What the exercise asks: Copy exactly, and only, the lines between the start of the entries below and the line containing "(0.50, 0.515, 0.55))", both inclusive. Omit pictures.

Source material:
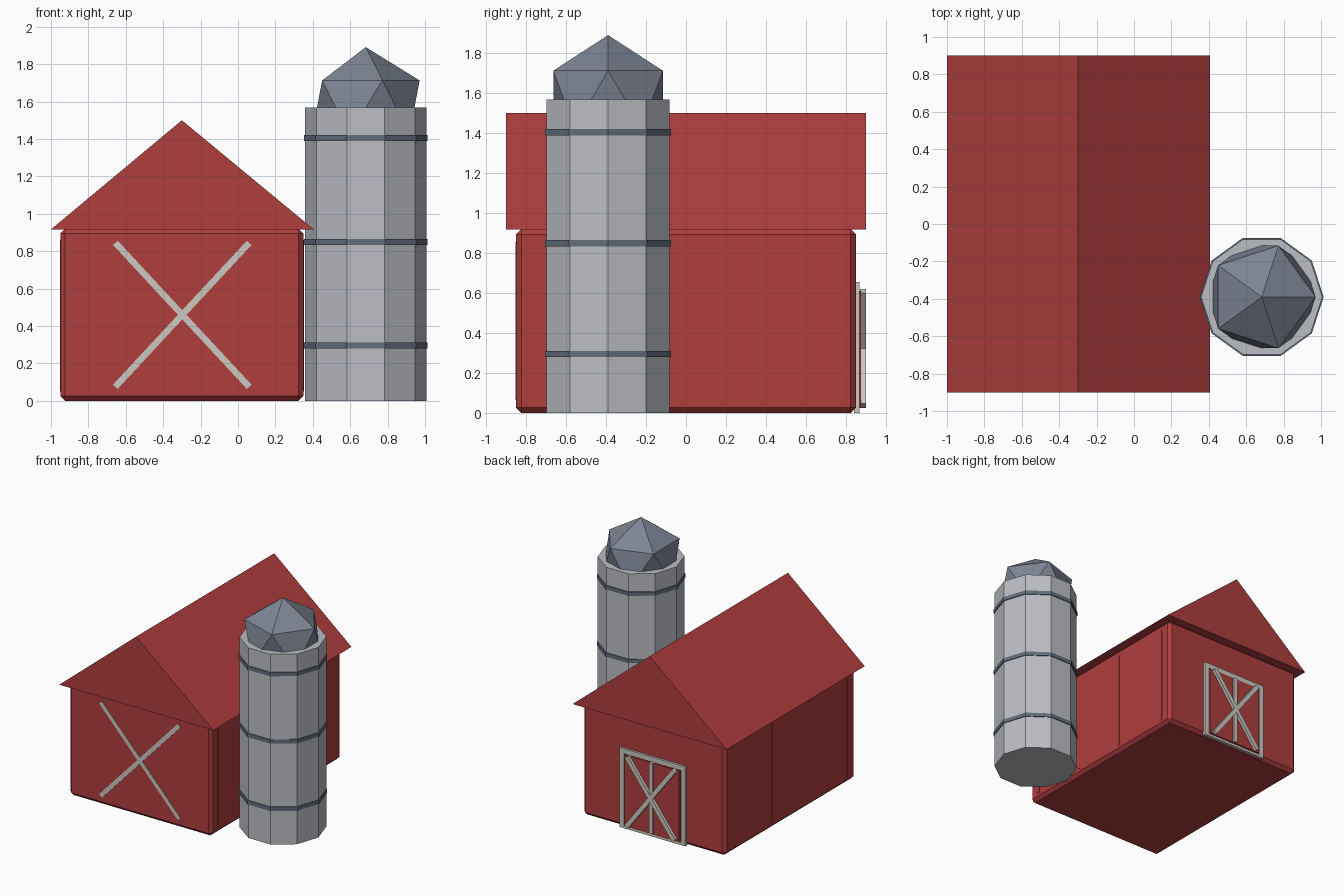
import bpy, bmesh, math
from mathutils import Matrix, Vector

if "Cube" in bpy.data.objects:
    bpy.data.objects.remove(bpy.data.objects["Cube"])


def material(name, rgb):
    m = bpy.data.materials.new(name)
    m.diffuse_color = (*rgb, 1)
    m.use_nodes = True
    m.node_tree.nodes["Principled BSDF"].inputs["Base Color"].default_value = m.diffuse_color
    return m


RED = material("barn red", (0.43, 0.047, 0.048))
WHITE = material("trim white", (0.60, 0.58, 0.53))
SILO = material("silo grey", (0.50, 0.515, 0.55))
DOME = material("dome slate", (0.205, 0.235, 0.295))
BAND = material("band steel", (0.125, 0.155, 0.20))


def finish(bm, name, mat):
    bmesh.ops.recalc_face_normals(bm, faces=bm.faces)
    me = bpy.data.meshes.new(name)
    bm.to_mesh(me)
    bm.free()
    me.materials.append(mat)
    ob = bpy.data.objects.new(name, me)
    bpy.context.collection.objects.link(ob)
    return ob


def box(name, mat, x, y, z):
    """Box from (min, max) ranges."""
    bm = bmesh.new()
    size = Vector((x[1] - x[0], y[1] - y[0], z[1] - z[0]))
    mid = Vector((sum(x) / 2, sum(y) / 2, sum(z) / 2))
    bmesh.ops.create_cube(bm, size=1, matrix=Matrix.Translation(mid) @ Matrix.Diagonal((*size, 1)))
    return finish(bm, name, mat)


def brace(name, mat, x0, z0, x1, z1, y, width):
    """Diagonal board in the xz plane between two points."""
    dx, dz = x1 - x0, z1 - z0
    bm = bmesh.new()
    mat4 = (Matrix.Translation(((x0 + x1) / 2, sum(y) / 2, (z0 + z1) / 2))
            @ Matrix.Rotation(math.atan2(dx, dz), 4, 'Y')
            @ Matrix.Diagonal((width, y[1] - y[0], math.hypot(dx, dz), 1)))
    bmesh.ops.create_cube(bm, size=1, matrix=mat4)
    return finish(bm, name, mat)


def decagon(name, mat, r, z0, z1):
    bm = bmesh.new()
    bmesh.ops.create_cone(bm, cap_ends=True, segments=10, radius1=r, radius2=r, depth=z1 - z0,
                          matrix=Matrix.Translation((SX, SY, (z0 + z1) / 2))
                          @ Matrix.Rotation(math.pi / 2, 4, 'Z'))
    return finish(bm, name, mat)


# Barn body with chamfered edges
body = box("barn_body", RED, (-0.95, 0.35), (-0.85, 0.85), (0, 0.92))
bev = body.modifiers.new("chamfer", 'BEVEL')
bev.width, bev.segments = 0.026, 1

# Gable roof: solid triangular prism
bm = bmesh.new()
tri = bm.faces.new([bm.verts.new(p) for p in
                    ((-1.0, -0.9, 0.917), (0.405, -0.9, 0.917), (-0.3, -0.9, 1.5))])
ext = bmesh.ops.extrude_face_region(bm, geom=[tri])
bmesh.ops.translate(bm, vec=(0, 1.8, 0),
                    verts=[v for v in ext["geom"] if isinstance(v, bmesh.types.BMVert)])
finish(bm, "roof", RED)

# Side wall battens
for side, xr in (("right", (0.34, 0.353)), ("left", (-0.953, -0.94))):
    for i, y in enumerate((-0.753, -0.255, 0.228, 0.747)):
        box(f"{side}_batten_{i + 1}", RED, xr, (y - 0.012, y + 0.012), (0.05, 0.86))

# Front cross boards
yf = (-0.854, -0.84)
brace("front_brace_a", WHITE, -0.656, 0.075, 0.060, 0.845, yf, 0.034)
brace("front_brace_b", WHITE, 0.060, 0.075, -0.656, 0.845, yf, 0.034)

# Back door: frame, red panel, centre post and cross
yd = (0.84, 0.868)
box("door_frame_left", WHITE, (-0.60, -0.56), yd, (0, 0.655))
box("door_frame_right", WHITE, (-0.04, 0.0), yd, (0, 0.655))
box("door_frame_top", WHITE, (-0.56, -0.04), yd, (0.615, 0.655))
box("door_panel", RED, (-0.55, -0.05), (0.84, 0.875), (0.025, 0.61))
box("door_sill", WHITE, (-0.56, -0.04), yd, (0, 0.02))
box("door_post", WHITE, (-0.316, -0.284), (0.86, 0.888), (0.03, 0.61))
yx = (0.87, 0.90)
brace("door_brace_a", WHITE, -0.517, 0.035, -0.083, 0.61, yx, 0.036)
brace("door_brace_b", WHITE, -0.083, 0.035, -0.517, 0.61, yx, 0.036)

# Silo: ten-sided tower with bands and a faceted dome
SX, SY = 0.683, -0.39
decagon("silo_tower", SILO, 0.324, 0, 1.568)
for i, z in enumerate((0.295, 0.85, 1.405)):
    decagon(f"silo_band_{i + 1}", BAND, 0.331, z - 0.016, z + 0.016)
bm = bmesh.new()
bmesh.ops.create_icosphere(bm, subdivisions=1, radius=0.322,
                           matrix=Matrix.Translation((SX, SY, 1.569)))
finish(bm, "silo_dome", DOME)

Response:
import bpy, bmesh, math
from mathutils import Matrix, Vector

if "Cube" in bpy.data.objects:
    bpy.data.objects.remove(bpy.data.objects["Cube"])


def material(name, rgb):
    m = bpy.data.materials.new(name)
    m.diffuse_color = (*rgb, 1)
    m.use_nodes = True
    m.node_tree.nodes["Principled BSDF"].inputs["Base Color"].default_value = m.diffuse_color
    return m


RED = material("barn red", (0.43, 0.047, 0.048))
WHITE = material("trim white", (0.60, 0.58, 0.53))
SILO = material("silo grey", (0.50, 0.515, 0.55))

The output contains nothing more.